+++ Records provided

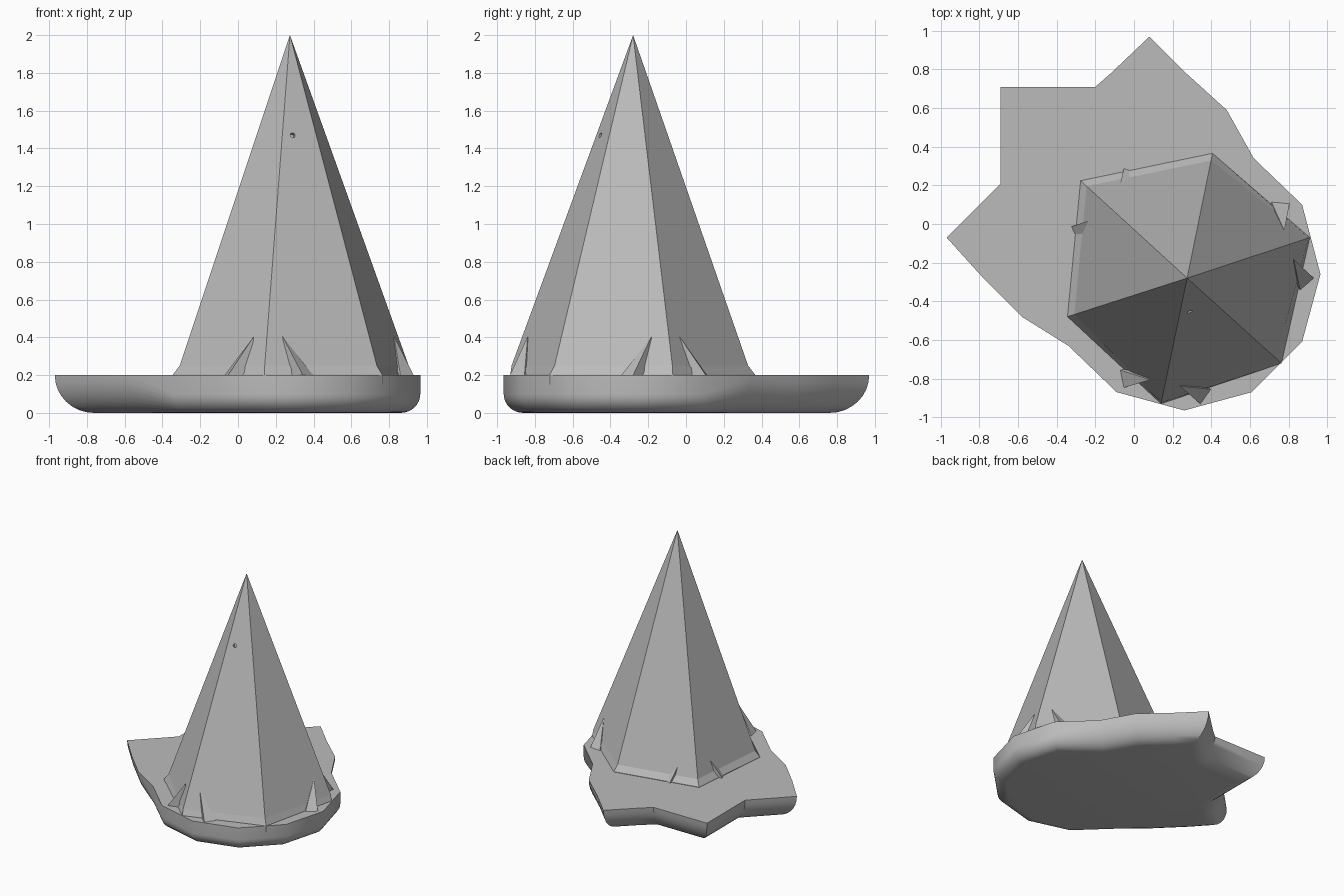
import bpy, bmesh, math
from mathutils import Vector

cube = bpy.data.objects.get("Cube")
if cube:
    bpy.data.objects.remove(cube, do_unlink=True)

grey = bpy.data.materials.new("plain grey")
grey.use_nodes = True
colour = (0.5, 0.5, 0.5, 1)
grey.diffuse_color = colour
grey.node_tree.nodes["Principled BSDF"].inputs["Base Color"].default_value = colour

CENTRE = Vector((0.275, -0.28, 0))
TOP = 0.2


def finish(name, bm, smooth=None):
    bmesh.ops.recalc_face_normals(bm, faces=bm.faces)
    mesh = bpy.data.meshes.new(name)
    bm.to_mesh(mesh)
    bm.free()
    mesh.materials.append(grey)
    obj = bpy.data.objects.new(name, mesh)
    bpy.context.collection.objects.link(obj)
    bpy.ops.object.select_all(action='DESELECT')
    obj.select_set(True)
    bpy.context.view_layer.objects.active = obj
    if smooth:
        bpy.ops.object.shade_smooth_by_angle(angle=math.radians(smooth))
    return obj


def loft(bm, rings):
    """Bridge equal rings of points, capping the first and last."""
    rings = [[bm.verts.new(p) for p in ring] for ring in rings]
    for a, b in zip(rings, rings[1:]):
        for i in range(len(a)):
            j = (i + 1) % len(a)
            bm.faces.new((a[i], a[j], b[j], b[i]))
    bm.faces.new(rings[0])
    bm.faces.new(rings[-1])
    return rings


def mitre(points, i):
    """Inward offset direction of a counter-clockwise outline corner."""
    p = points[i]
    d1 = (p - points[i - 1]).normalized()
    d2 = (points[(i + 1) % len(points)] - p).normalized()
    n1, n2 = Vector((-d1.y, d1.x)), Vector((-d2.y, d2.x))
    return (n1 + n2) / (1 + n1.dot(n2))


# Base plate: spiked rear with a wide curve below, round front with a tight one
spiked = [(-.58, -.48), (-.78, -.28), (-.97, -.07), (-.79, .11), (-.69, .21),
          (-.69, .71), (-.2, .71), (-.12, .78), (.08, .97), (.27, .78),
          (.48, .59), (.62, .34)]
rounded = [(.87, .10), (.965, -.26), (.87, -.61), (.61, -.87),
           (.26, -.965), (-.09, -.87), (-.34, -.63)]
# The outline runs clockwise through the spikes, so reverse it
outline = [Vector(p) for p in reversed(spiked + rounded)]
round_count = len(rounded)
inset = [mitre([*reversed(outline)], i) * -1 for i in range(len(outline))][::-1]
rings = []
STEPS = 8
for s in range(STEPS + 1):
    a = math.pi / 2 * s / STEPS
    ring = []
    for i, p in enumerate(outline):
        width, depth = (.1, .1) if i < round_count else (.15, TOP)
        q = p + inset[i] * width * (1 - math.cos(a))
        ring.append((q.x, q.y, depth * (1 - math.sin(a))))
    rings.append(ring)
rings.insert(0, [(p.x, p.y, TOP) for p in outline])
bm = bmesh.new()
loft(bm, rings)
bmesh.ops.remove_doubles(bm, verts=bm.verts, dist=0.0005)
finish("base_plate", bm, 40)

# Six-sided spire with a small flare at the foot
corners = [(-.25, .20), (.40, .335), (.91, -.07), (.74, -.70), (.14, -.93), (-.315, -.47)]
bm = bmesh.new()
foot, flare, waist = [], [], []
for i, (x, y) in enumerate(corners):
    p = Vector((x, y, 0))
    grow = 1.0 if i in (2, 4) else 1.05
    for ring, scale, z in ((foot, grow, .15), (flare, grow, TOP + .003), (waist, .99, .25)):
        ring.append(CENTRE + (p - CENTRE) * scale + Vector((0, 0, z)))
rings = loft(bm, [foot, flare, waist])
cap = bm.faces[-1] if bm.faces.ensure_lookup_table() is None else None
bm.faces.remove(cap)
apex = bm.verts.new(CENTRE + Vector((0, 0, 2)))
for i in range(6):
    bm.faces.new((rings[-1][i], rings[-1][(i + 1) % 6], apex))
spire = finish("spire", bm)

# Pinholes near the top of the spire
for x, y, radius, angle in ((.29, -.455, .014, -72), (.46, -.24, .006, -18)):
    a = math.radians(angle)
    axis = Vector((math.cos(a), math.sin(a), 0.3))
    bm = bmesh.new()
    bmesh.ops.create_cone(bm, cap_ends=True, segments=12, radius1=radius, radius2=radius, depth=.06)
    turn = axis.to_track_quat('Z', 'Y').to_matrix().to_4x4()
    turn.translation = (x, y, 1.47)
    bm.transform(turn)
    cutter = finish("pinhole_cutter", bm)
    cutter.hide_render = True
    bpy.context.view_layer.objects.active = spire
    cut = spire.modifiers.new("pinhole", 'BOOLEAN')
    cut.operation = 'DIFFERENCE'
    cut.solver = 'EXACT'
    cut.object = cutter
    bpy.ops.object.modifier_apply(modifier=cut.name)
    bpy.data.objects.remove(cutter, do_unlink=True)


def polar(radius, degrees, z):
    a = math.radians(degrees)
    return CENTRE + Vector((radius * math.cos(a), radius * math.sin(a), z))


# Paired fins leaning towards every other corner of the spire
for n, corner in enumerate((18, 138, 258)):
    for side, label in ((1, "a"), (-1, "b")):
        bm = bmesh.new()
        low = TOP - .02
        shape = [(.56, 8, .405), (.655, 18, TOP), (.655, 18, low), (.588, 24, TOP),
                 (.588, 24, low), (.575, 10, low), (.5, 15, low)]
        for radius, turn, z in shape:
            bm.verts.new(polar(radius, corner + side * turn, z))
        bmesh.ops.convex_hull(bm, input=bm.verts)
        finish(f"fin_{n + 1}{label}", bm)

++++++

▶ _Work request_
Please return the lines above that run from the line containing "width, depth = (.1, .1)" to the line containing "bm.faces.remove(cap)", inclusive, exactly and with no other lines.

▶ _Exercise output_
        width, depth = (.1, .1) if i < round_count else (.15, TOP)
        q = p + inset[i] * width * (1 - math.cos(a))
        ring.append((q.x, q.y, depth * (1 - math.sin(a))))
    rings.append(ring)
rings.insert(0, [(p.x, p.y, TOP) for p in outline])
bm = bmesh.new()
loft(bm, rings)
bmesh.ops.remove_doubles(bm, verts=bm.verts, dist=0.0005)
finish("base_plate", bm, 40)

# Six-sided spire with a small flare at the foot
corners = [(-.25, .20), (.40, .335), (.91, -.07), (.74, -.70), (.14, -.93), (-.315, -.47)]
bm = bmesh.new()
foot, flare, waist = [], [], []
for i, (x, y) in enumerate(corners):
    p = Vector((x, y, 0))
    grow = 1.0 if i in (2, 4) else 1.05
    for ring, scale, z in ((foot, grow, .15), (flare, grow, TOP + .003), (waist, .99, .25)):
        ring.append(CENTRE + (p - CENTRE) * scale + Vector((0, 0, z)))
rings = loft(bm, [foot, flare, waist])
cap = bm.faces[-1] if bm.faces.ensure_lookup_table() is None else None
bm.faces.remove(cap)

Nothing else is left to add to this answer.